Tips on shooting images in bright environments / backlit situations.

Article ID: ART129934 | Date published: 05/12/2015 | Date last updated: 11/16/2015


Shooting in Bright or Backlit Situations

When shooting a subject's face, it looks better when the sunlight falls on the face. When turning the subject's face toward the sun, however, there are times when the subject cannot open her eyes because the sunlight is too glaring. This section describes how you can easily shoot sharp shots without having the subject facing the sun.

The subject's face looks better when lit, but when the light is too bright, you can shoot the subject in a backlit situation.

1. Here we had the subject turn toward the sun to have the sunlight fall on the subject's face.

Direct lighting brings out the subject's complexion. Because the bright sunlight causes her to squint, however, her facial expression is awkward.

2. Next, try shooting with the subject backlit (with the light coming from behind your subject).

Because the sun is not shining directly on the subject's face, you can shoot the subject with a natural expression. This shot is not bad, but the subject's face is somewhat dark because the sunlight is not falling on it directly.

3. Because the subject's face becomes darker in backlight situations. Try shooting the shot with flash.

The subject's face became brighter because the flash was used. You can also adjust the brightness by using exposure compensation, but you can easily add brightness by using the flash.

Next, move away from the subject and try shooting with the camera's zoom function. Set the Shooting Mode to [Portrait] () and the flash to [Flash On] (). Please refer to the related information on these setting at the bottom of this page.

Use a reflector plate to shoot at a natural brightness

4. Next, try shooting with a reflector plate, without using the flash.

You can add brightness to the subject's face using the flash, but you can get more natural-looking shots by using a reflector plate. And, compared with pictures taken without a reflector plate, the subject's eyes seem to glitter more in pictures taken with a reflector plate. This is because the light that is reflected by the reflector plate is reflected into the sunlight. Not only can reflector plates reflect light onto the subject's face, but you can also count on them to create lively expressions.

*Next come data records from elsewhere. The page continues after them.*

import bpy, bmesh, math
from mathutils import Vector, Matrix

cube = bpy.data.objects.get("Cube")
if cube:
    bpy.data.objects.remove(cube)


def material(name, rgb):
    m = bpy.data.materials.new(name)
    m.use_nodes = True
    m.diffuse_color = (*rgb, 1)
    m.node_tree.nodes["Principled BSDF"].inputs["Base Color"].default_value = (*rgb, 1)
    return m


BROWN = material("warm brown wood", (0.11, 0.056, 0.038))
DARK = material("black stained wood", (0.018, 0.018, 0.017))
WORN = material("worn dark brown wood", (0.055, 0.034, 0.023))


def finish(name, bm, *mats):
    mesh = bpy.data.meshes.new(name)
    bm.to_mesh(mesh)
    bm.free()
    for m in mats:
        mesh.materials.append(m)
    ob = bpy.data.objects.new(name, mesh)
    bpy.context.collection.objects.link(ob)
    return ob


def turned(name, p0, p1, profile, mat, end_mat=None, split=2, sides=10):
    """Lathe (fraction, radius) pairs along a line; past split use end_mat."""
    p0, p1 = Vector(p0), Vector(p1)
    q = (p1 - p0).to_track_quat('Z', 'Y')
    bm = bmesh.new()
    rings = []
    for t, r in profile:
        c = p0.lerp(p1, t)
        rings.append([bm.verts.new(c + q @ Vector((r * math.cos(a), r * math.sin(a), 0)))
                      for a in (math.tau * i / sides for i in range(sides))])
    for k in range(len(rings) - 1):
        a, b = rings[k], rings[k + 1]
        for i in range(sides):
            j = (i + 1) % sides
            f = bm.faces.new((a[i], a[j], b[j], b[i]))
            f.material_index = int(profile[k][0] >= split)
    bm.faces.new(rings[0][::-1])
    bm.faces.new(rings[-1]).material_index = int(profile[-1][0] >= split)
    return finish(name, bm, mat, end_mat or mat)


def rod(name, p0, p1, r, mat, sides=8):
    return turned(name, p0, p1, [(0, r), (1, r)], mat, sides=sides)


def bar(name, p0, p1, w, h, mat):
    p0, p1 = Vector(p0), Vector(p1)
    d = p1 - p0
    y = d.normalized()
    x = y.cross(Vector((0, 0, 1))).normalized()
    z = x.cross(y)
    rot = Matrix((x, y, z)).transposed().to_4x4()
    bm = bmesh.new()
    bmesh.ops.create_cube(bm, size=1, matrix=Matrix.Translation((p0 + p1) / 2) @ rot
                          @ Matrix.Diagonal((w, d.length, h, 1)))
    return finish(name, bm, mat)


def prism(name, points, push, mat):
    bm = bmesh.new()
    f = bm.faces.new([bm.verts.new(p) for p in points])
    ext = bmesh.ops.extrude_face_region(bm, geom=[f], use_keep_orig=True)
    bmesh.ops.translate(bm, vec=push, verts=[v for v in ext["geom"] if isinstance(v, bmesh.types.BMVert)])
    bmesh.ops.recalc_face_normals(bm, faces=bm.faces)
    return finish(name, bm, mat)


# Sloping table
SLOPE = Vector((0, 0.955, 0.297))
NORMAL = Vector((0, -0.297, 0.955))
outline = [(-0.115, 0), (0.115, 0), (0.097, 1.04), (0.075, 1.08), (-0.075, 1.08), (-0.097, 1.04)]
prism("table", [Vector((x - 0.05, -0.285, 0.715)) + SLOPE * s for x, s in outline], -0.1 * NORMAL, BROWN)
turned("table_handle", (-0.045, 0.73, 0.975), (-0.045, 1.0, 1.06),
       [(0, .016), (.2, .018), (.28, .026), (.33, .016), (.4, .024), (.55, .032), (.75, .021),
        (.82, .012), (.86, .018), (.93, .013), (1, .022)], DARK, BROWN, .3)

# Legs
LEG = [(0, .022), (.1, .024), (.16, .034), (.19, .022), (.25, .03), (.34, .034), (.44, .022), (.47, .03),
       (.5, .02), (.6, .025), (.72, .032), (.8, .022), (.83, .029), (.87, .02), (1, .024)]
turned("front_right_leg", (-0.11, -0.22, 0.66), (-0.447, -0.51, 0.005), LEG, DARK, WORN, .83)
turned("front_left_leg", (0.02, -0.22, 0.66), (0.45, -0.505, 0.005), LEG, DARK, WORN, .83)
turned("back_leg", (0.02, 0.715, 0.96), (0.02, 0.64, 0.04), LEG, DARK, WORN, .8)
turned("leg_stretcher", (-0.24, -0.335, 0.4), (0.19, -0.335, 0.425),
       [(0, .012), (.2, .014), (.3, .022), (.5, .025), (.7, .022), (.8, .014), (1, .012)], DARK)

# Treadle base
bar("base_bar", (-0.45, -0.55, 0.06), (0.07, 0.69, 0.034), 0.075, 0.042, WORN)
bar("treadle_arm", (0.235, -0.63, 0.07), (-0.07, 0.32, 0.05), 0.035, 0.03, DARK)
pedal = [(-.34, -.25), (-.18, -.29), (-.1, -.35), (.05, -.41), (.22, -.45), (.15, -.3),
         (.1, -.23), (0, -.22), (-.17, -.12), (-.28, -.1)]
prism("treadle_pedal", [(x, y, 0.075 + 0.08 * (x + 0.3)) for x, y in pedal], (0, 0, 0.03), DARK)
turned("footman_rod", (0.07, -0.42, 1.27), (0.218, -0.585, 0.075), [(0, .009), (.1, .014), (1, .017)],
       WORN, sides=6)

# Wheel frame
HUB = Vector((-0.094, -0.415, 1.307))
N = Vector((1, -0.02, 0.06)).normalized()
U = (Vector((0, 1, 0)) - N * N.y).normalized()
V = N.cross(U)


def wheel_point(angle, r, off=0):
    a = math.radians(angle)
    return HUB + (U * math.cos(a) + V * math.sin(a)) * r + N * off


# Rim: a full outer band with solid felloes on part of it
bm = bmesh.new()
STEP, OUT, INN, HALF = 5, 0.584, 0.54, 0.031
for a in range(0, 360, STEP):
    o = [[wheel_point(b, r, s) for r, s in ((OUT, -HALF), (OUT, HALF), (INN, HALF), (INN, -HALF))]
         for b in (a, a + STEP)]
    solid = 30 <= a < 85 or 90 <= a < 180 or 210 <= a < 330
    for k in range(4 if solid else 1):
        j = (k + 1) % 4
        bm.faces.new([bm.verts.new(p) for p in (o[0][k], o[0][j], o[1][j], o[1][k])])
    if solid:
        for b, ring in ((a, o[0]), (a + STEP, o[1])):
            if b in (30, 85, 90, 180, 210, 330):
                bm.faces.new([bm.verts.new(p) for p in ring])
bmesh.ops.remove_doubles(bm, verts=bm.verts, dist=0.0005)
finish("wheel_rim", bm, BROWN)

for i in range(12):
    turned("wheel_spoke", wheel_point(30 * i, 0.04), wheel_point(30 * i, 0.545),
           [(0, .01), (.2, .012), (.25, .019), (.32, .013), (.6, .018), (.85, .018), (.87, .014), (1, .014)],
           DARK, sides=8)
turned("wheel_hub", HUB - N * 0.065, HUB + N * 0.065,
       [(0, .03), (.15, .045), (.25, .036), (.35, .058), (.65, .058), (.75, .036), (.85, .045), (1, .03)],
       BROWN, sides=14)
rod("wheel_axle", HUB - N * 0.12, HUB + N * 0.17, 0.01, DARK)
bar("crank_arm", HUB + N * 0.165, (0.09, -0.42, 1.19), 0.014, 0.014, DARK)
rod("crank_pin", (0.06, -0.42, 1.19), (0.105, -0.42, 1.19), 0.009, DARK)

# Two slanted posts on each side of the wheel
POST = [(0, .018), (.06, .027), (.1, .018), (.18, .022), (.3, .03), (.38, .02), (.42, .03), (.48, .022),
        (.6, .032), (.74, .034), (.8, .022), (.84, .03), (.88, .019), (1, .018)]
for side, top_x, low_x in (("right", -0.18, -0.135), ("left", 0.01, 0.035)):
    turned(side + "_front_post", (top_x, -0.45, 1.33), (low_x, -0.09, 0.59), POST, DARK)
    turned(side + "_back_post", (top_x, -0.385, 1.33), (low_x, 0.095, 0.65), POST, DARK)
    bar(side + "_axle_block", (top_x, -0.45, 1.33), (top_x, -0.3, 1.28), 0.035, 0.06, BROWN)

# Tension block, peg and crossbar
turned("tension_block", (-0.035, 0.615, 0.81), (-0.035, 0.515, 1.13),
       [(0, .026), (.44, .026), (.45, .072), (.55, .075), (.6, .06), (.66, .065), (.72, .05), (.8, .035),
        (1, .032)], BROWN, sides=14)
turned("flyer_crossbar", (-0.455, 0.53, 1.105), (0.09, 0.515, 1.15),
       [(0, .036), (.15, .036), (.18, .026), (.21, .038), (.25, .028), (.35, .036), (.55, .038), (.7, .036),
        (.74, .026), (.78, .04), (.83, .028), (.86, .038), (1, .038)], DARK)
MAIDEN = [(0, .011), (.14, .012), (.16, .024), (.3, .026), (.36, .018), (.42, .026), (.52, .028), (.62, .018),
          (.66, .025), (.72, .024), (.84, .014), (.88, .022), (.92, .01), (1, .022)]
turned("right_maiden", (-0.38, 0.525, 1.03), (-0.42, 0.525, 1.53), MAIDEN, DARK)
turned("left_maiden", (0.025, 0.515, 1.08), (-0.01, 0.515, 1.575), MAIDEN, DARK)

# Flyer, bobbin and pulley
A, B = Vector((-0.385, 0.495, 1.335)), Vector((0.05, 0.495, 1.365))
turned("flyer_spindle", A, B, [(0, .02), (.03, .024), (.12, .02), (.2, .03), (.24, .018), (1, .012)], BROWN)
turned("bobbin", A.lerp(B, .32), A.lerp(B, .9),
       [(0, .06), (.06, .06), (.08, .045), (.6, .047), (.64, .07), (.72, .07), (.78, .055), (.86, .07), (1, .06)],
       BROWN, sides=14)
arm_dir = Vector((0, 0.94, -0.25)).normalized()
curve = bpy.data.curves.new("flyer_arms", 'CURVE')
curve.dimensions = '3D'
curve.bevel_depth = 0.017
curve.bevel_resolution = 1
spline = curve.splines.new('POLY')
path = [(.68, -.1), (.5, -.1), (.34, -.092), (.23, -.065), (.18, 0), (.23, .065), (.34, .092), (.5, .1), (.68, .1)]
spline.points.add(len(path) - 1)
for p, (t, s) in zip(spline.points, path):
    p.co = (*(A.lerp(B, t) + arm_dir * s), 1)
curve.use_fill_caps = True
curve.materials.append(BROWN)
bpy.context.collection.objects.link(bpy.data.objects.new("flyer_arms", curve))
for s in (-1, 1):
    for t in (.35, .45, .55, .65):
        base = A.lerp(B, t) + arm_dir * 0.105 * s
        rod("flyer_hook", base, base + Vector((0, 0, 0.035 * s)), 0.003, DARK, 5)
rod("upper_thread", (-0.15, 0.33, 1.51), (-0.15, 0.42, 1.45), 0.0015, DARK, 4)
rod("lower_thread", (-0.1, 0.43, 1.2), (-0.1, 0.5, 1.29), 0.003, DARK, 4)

5. The white plate that she has in her had is the reflector plate. As shown in the following picture, reflect the sunlight off the reflector plate, and onto the subject's race.

Ideally, someone would hold the reflector plate for you, but you can also have the subject hold the plate when shooting, as shown here. It is advisable to move the reflector plate and find the best position for it because the light and shade on the subject's face depends on the position of the reflector plate. If you do not have a reflector plate, you can use a white notebook or towel instead. (the effect will depend on how reflective the item is.)

You can buy reflector plates in camera shops and electronics stores. You can obtain small ones inexpensively.

There are many kinds of reflector plates, and if you select a compact one, it could be handy. As shown below, some reflector plates can be folded to make them smaller.


The content of this section is summarized in the points that follow.

  • If the sunlight is glaring, take backlit shots.
  • Set the flash to [Flash On] when backlighting makes the subject dark.
  • Even backlit shots can look naturally bright if you use a reflector plate.



Rate this Article
Was this article helpful?
Yes, This document is helpful
No, This document needs a clearer explanation
Please provide your comments